Update: Microsoft has commented on Adam Orth's comments. In a statement issued to GameSpot, a Microsoft spokesperson said "we apologize for the inappropriate comments made by an employee on Twitter yesterday. This person is not a spokesperson for Microsoft, and his personal views do not reflect the customer centric approach we take to our products or how we would communicate directly with our loyal consumers. We are very sorry if this offended anyone, however we have not made any announcements about our product roadmap, and have no further comment on this matter."
Original Story: Microsoft Studios creative director Adam Orth has argued against the "drama" surrounding the concept of games consoles requiring an always-on Internet connection.

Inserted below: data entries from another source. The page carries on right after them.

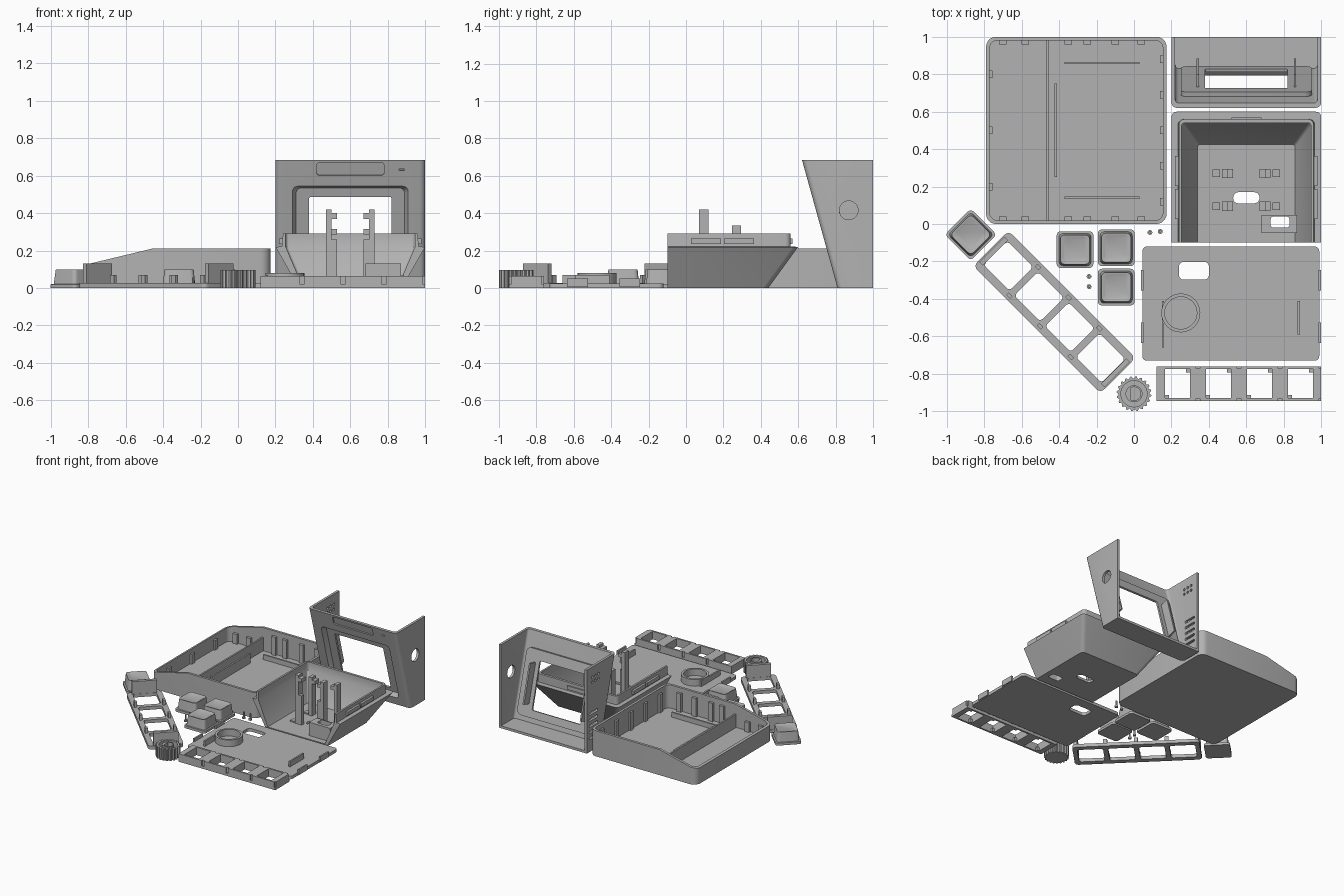
import bpy, bmesh, math
from mathutils import Matrix

if "Cube" in bpy.data.objects:
    bpy.data.objects.remove(bpy.data.objects["Cube"], do_unlink=True)

# Shared dimensions
FLOOR = WALL = .02
THIN = .013
LOW = .07
RIM = .21
RIGHT = .6      # centre line of the bezel and rear shell
GREY = (.45, .45, .45, 1)

mat = bpy.data.materials.new("plain grey plastic")
mat.use_nodes = True
mat.diffuse_color = GREY
mat.node_tree.nodes["Principled BSDF"].inputs["Base Color"].default_value = GREY
parts = []


def loft(name, rings, frame=None):
    """Solid skinned through rings of equal point count, capped at both ends."""
    bm = bmesh.new()
    loops = [[bm.verts.new(point) for point in ring] for ring in rings]
    for low, high in zip(loops, loops[1:]):
        for i in range(len(low)):
            bm.faces.new((low[i - 1], low[i], high[i], high[i - 1]))
    bm.faces.new(loops[0])
    bm.faces.new(loops[-1])
    bmesh.ops.recalc_face_normals(bm, faces=bm.faces)
    if frame:
        bm.transform(frame)
    mesh = bpy.data.meshes.new(name)
    bm.to_mesh(mesh)
    bm.free()
    mesh.materials.append(mat)
    ob = bpy.data.objects.new(name, mesh)
    bpy.context.scene.collection.objects.link(ob)
    parts.append(ob)
    return ob


def rect(x, y, width, depth, z, radius=0, steps=5):
    """Rectangle about (x, y) at height z, with rounded corners if asked."""
    points = []
    for corner, (sx, sy) in enumerate([(1, 1), (-1, 1), (-1, -1), (1, -1)]):
        for i in range(steps + 1 if radius else 1):
            angle = math.pi / 2 * (corner + i / steps)
            points.append((x + sx * (width / 2 - radius) + radius * math.cos(angle),
                           y + sy * (depth / 2 - radius) + radius * math.sin(angle), z))
    return points


def block(name, x, y, width, depth, top, base=0, radius=0, frame=None):
    return loft(name, [rect(x, y, width, depth, z, radius) for z in (base, top)], frame)


def wheel(name, x, y, radius, top, base=0, frame=None, count=32, tooth=0):
    """Disc, with a toothed edge if asked."""
    def point(i, z):
        reach = radius - (tooth if i % 4 < 2 else 0)
        angle = math.tau * i / count
        return (x + reach * math.cos(angle), y + reach * math.sin(angle), z)
    return loft(name, [[point(i, z) for i in range(count)] for z in (base, top)], frame)


def through(x, y, width, depth, radius=0, frame=None, reach=1):
    return block("cutter", x, y, width, depth, reach, -reach, radius, frame)


def cut(targets, *cutters):
    """Subtract cutters from each target, then discard the cutters."""
    for ob in targets:
        for cutter in cutters:
            mod = ob.modifiers.new("cut", "BOOLEAN")
            mod.operation = "DIFFERENCE"
            mod.solver = "EXACT"
            mod.object = cutter
        shaped = ob.evaluated_get(bpy.context.evaluated_depsgraph_get())
        mesh = bpy.data.meshes.new_from_object(shaped)
        ob.modifiers.clear()
        ob.data = mesh
    for cutter in cutters:
        parts.remove(cutter)
        bpy.data.objects.remove(cutter, do_unlink=True)


def placed(x, y, z=0, degrees=0, axis="Z"):
    return Matrix.Translation((x, y, z)) @ Matrix.Rotation(math.radians(degrees), 4, axis)


# Base tray, with the rim sloping down on one side
WIDTH = .965
tray_frame = placed(-.308, .5)
tray = block("base_tray", 0, 0, WIDTH, 1, RIM, 0, .055, tray_frame)
cut([tray], block("cutter", 0, 0, WIDTH - 2 * WALL, 1 - 2 * WALL, 1, FLOOR, .04, tray_frame),
    block("cutter", -.3, 0, .6, 2, .5, 0, 0, placed(-.46, .5, RIM, -13.5, "Y")))
block("tray_divider", -.463, .5, THIN, .97, .13, THIN)
block("tray_long_wall", -.417, .5, THIN, .5, .1, THIN)
for side in (-1, 1):
    block("tray_rail", -.17, .5 + side * .36, .4, THIN, .06, THIN)
    for x in (-.7, -.58, -.35, -.25, -.1, .04):
        block("tray_rib", x, .5 + side * .47, .04, WALL, .1 if x < -.5 else .17, THIN)
for i in range(5):
    block("tray_rib", .15, .12 + i * .19, WALL, .04, .17, THIN)
for i in range(3):
    block("tray_rib", -.765, .2 + i * .3, WALL, .04, .1, THIN)


def flared(name, far, *stages, radius=.03):
    """Loft of (width, edge, height) stages, all running on to the same far line."""
    return loft(name, [rect(RIGHT, (edge + far) / 2, width, abs(far - edge), z, radius)
                       for width, edge, z in stages])


# Screen bezel: leaning front, two sides and floor, open at top and back
TALL, HEAD, FOOT = .685, .62, .81
bezel = flared("screen_bezel", 1.2, (.8, FOOT, 0), (.8, HEAD, TALL))
cut([bezel], flared("cutter", 1.3, (.76, FOOT + WALL, FLOOR),
                    (.76, HEAD + WALL, TALL + FLOOR), radius=WALL),
    through(RIGHT, 1.5, 2, 1))
tilt = math.degrees(math.atan2(FOOT - HEAD, TALL))
lean = placed(RIGHT, (HEAD + FOOT) / 2, TALL / 2, 90 + tilt, "X")
surround = block("screen_surround", 0, -.04, .7, .52, -.012, -.05, .04, lean)
cut([bezel, surround],
    loft("cutter", [rect(0, -.04, width, width - .12, z, .03)
                    for width, z in ((.58, -.035), (.64, WALL))], lean),
    through(0, -.05, .44, .38, .01, lean))
cut([bezel], block("cutter", 0, .304, .36, LOW, .1, -.01, .015, lean),
    block("cutter", .275, .3, .03, .01, .1, -.01, .004, lean))
for side in (-1, 1):
    block("screen_clip", side * .26, -.04, THIN, .32, -.12, -.04, 0, lean)


# Side port, vents and speaker holes
def wall_frame(x):
    return placed(x, 0, 0, 90) @ placed(0, 0, 0, 90, "X")


cut([bezel], wheel("cutter", .87, .415, .05, .1, -.1, wall_frame(1)))
left_wall = wall_frame(.2)
cut([bezel], *[through(.915, .11 + i * .05, .11, WALL, .009, left_wall, .1) for i in range(5)],
    *[wheel("cutter", .85 + i % 3 * .04, .56 + i // 3 * .04, .011, .1, -.1, left_wall, 12)
      for i in range(6)])

# Rear shell: flared bowl with a stepped rim, open toward the front
SHOULDER = .22
shell = flared("rear_shell", -.4, (.55, .44, 0), (.8, .6, SHOULDER),
               (.73, .56, SHOULDER + .001), (.72, .56, .29))
cut([shell], flared("cutter", -.5, (.52, .425, FLOOR), (.69, .54, SHOULDER),
                    (.69, .54, .4), radius=.015),
    through(RIGHT, -.6, 2, 1), through(RIGHT, .14, .14, .06, .028))
socket = block("socket_block", .775, 0, .19, .095, .13, .01)
cut([shell, socket], through(.78, .01, .1, .06, .015))
block("shell_tab", RIGHT, .56, .16, WALL, .265, .235)

# Board clips and edge tabs, mirrored about the shell centre
for side in (-1, 1):
    for y, top in ((.095, .42), (.27, .335)):
        block("board_clip", RIGHT + side * .115, y, .03, .05, top, THIN)
        block("clip_hook", RIGHT + side * .1, y, .06, .05, top - WALL, top - .05)
        block("clip_foot", RIGHT + side * .16, y, .04, .04, .03, THIN)
        block("shell_tab", RIGHT + side * .37, y + THIN, WALL, .16, .265, .235)
    block("board_rest", RIGHT + side * .09, .085, .04, .03, .26, THIN)

# Bottom cover with tube ring, rails and edge tabs
cover = block("bottom_cover", .517, -.425, .945, .61, .025, 0, .025)
cut([cover], through(.32, -.25, .16, .095, .025))
tube = wheel("cover_ring", .25, -.475, .104, .08, FLOOR)
cut([tube], wheel("cutter", .25, -.475, .086, 1))
block("cover_rail", .155, -.535, THIN, .25, LOW, FLOOR)
block("cover_rail", .88, -.5, THIN, .18, LOW, FLOOR)
for x in (.043, .992):
    for y in (-.3, -.58):
        block("cover_tab", x, y, THIN, .11, .05, .005)

# Switch holder strip with square cells and edge notches
MIDDLE = -.853
strip = block("switch_holder", .56, MIDDLE, .88, .185, .065)
cells = [.232 + .219 * i for i in range(4)]
cut([strip], *[through(x, MIDDLE, .134, .155) for x in cells],
    *[block("cutter", x + .11, MIDDLE + side * .09, WALL, WALL, 1, FLOOR)
      for x in cells for side in (-1, 1)])
for x in cells:
    for side in (-1, 1):
        block("switch_stop", x + side * .06, MIDDLE + side * .07, .03, WALL, .03)

# Key frame laid diagonally
diagonal = placed(-.425, -.47, 0, -45)
frame = block("key_frame", 0, 0, .96, .266, .027, 0, .03, diagonal)
PITCH = .232
cut([frame], *[through((i - 1.5) * PITCH, 0, .195, .18, WALL, diagonal) for i in range(4)])
for side in (-1, 1):
    block("frame_end_bar", side * .46, 0, .026, .19, .13, FLOOR, 0, diagonal)
    for i in (-1, 0, 1):
        block("frame_peg", i * PITCH, side * .108, .03, WALL, LOW, FLOOR, 0, diagonal)

# Key caps with a flange and dished top
for x, y, turn in ((-.872, -.057, 45), (-.315, -.137, 0), (-.095, -.127, 0),
                   (-.095, -.337, 0)):
    loft("key_cap", [rect(0, 0, size, size, z, .022) for size, z in
                     ((.196, 0), (.196, FLOOR), (.172, FLOOR + .001), (.156, .1),
                      (.14, .1), (.12, .094))], placed(x, y, 0, turn))

# Ribbed knob with a D-shaped shaft socket
hub = placed(0, -.907)
knob = wheel("knob", 0, 0, .093, .095, 0, hub, 80, .01)
cut([knob], wheel("cutter", 0, 0, LOW, 1, .05, hub))
boss = wheel("knob_boss", 0, 0, .045, .095, .04, hub)
shaft = wheel("cutter", 0, 0, .036, 1, .05, hub)
cut([shaft], through(-.12, 0, .2, 1, 0, hub, 2))
cut([boss], shaft)

# Loose pins
for x, y in ((.085, -.045), (.14, -.04), (-.24, -.28), (-.24, -.335)):
    wheel("pin_head", x, y, .013, THIN, count=12)
    wheel("pin_shank", x, y, .007, .055, count=12)

# Smooth the rounded corners, keep hard edges
bpy.ops.object.select_all(action="DESELECT")
for ob in parts:
    ob.select_set(True)
bpy.context.view_layer.objects.active = parts[0]
bpy.ops.object.shade_smooth_by_angle(angle=math.radians(30))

Speaking on his personal Twitter account (now private), Orth argued "sorry, I don't get the drama around having an 'always on' console. Every device now is 'always on'. That's the world we live in. #dealwithit".
Orth joined Microsoft in 2012 as a creative director on a currently unannounced project. He's previously worked on God of War 3, Star Wars: The Force Unleashed II, and on the Medal of Honor series at EA.
"Did you learn nothing from Diablo III or SimCity? You know some people's Internet goes out right? Deal with it is a sh***y reason," replied BioWare gameplay designer Manveer Heir.
"Electricity goes out too," said Orth in response.
"The mobile reception in the area I live in is spotty and unreliable. I will not buy a mobile phone," Orth said as a joke.
While Orth later apologised for his comments, the debate arrives off the back of another prominent report that says Microsoft's next-gen Xbox will require a permanent connection to the Internet to load games, and that all games will be suspended if the console stays offline for more than three minutes.
"Unless something has changed recently, Durango consumer units must have an active Internet connection to be used," said the source about the next Xbox.
During the announcement of the PlayStation 4, Sony were quick to assert that their next PlayStation would not feature an always-online requirement.
Both Sony and Microsoft have explored ways to use a connected Internet connection to block pre-owned games in the past.